:: MATERIAL FOR THE TASK ::

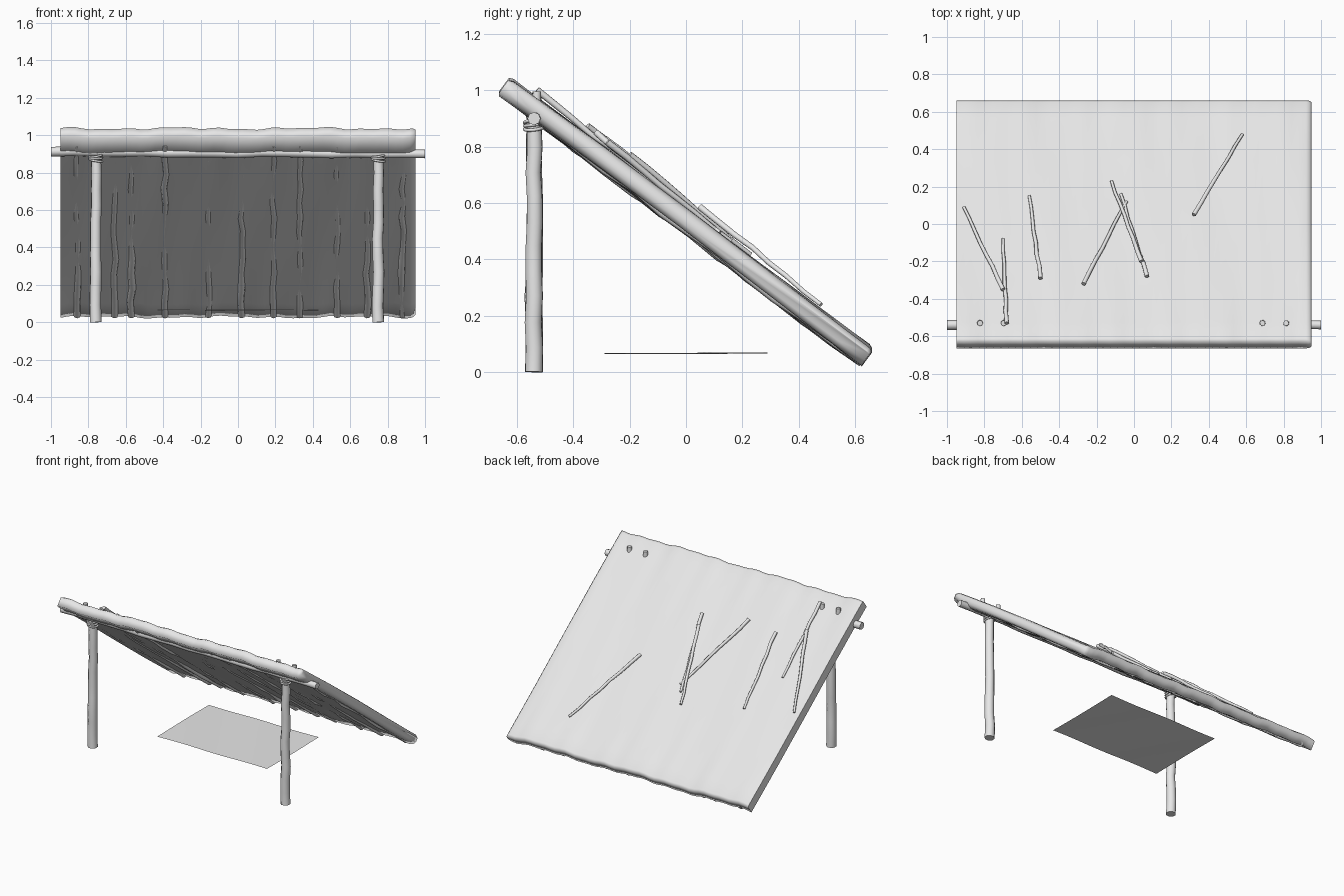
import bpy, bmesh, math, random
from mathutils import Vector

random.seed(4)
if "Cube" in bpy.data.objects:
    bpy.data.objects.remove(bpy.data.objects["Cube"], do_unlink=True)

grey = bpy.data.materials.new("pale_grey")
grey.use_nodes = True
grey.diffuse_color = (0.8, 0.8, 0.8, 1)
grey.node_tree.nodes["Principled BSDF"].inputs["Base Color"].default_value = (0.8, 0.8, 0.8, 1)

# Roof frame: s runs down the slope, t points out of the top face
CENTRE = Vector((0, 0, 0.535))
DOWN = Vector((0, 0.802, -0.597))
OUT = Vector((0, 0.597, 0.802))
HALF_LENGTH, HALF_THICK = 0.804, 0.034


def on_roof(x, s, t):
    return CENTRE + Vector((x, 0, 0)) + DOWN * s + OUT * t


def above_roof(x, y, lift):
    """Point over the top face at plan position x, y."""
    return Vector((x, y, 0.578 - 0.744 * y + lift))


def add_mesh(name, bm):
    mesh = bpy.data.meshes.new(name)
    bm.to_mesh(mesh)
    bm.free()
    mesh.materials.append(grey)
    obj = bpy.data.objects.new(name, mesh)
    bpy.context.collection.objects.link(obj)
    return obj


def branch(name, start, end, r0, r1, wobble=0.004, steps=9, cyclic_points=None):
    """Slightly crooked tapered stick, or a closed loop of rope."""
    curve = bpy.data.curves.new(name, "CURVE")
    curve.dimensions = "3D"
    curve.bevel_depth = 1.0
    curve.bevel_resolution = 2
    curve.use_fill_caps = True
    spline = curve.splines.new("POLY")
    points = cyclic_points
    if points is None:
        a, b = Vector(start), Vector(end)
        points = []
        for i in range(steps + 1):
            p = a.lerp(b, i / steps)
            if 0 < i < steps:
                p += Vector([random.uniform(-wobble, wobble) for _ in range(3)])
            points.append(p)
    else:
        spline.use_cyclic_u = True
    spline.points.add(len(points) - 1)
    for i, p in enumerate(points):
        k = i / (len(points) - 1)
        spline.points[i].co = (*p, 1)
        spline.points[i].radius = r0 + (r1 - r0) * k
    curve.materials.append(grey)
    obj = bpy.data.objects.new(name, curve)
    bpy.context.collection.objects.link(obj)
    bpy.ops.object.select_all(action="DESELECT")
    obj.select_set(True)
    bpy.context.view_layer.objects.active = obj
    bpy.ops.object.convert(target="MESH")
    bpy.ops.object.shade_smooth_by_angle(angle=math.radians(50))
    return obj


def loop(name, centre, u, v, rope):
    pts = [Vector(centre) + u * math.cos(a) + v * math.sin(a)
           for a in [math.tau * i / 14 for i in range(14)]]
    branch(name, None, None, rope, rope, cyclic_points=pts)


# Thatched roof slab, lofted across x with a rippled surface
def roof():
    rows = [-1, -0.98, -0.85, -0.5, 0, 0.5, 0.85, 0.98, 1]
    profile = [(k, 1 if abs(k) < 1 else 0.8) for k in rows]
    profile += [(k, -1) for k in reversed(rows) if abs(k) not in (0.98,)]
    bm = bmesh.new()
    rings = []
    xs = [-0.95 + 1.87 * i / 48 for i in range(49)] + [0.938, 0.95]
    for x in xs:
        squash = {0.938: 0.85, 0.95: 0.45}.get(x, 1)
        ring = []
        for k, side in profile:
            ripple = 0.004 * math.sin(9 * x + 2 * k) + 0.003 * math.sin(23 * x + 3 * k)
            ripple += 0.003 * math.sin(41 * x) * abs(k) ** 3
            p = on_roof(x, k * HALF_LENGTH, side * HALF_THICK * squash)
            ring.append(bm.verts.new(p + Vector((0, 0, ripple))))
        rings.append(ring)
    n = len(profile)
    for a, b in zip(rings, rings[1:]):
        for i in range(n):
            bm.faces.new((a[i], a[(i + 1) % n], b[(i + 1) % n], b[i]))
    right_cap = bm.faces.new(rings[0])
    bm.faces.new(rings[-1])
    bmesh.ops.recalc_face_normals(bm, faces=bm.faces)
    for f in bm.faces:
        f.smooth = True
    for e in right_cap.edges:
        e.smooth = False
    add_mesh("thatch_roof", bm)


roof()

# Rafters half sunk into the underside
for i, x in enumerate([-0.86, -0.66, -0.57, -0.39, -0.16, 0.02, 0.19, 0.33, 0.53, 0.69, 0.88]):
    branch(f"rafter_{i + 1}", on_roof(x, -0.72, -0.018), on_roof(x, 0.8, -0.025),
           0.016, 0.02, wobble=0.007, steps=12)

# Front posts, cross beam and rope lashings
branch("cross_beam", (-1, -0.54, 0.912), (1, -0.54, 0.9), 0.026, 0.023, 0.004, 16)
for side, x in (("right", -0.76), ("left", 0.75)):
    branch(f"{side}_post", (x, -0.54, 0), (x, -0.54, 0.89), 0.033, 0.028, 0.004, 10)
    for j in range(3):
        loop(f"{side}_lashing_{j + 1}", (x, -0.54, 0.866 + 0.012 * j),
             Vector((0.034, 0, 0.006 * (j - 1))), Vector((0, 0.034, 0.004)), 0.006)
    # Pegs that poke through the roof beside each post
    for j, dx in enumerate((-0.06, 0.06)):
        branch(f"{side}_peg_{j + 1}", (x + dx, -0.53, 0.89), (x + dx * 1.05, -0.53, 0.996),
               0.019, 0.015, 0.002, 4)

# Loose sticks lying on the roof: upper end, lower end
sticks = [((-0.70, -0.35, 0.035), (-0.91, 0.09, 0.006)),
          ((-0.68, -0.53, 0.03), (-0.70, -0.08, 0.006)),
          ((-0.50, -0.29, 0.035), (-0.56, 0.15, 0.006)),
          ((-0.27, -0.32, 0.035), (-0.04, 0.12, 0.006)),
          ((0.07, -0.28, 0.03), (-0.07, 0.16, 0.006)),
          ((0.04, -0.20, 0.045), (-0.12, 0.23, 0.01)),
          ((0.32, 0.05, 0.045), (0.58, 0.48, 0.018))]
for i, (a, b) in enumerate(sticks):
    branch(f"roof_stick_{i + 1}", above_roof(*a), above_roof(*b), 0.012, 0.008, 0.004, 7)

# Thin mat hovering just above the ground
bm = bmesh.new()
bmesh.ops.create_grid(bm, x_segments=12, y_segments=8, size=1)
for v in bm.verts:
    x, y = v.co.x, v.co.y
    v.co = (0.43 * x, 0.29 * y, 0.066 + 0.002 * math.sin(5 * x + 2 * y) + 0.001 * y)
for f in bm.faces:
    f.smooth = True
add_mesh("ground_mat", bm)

:::

** REQUIRED ACTION **
Given the records above, return exactly the lines starting at the line containing "grey.diffuse_color = (0.8, 0.8, 0.8, 1)" and ending at the line containing "HALF_LENGTH, HALF_THICK = 0.804, 0.034", including both.

** SOLUTION TO THIS EXERCISE **
grey.diffuse_color = (0.8, 0.8, 0.8, 1)
grey.node_tree.nodes["Principled BSDF"].inputs["Base Color"].default_value = (0.8, 0.8, 0.8, 1)

# Roof frame: s runs down the slope, t points out of the top face
CENTRE = Vector((0, 0, 0.535))
DOWN = Vector((0, 0.802, -0.597))
OUT = Vector((0, 0.597, 0.802))
HALF_LENGTH, HALF_THICK = 0.804, 0.034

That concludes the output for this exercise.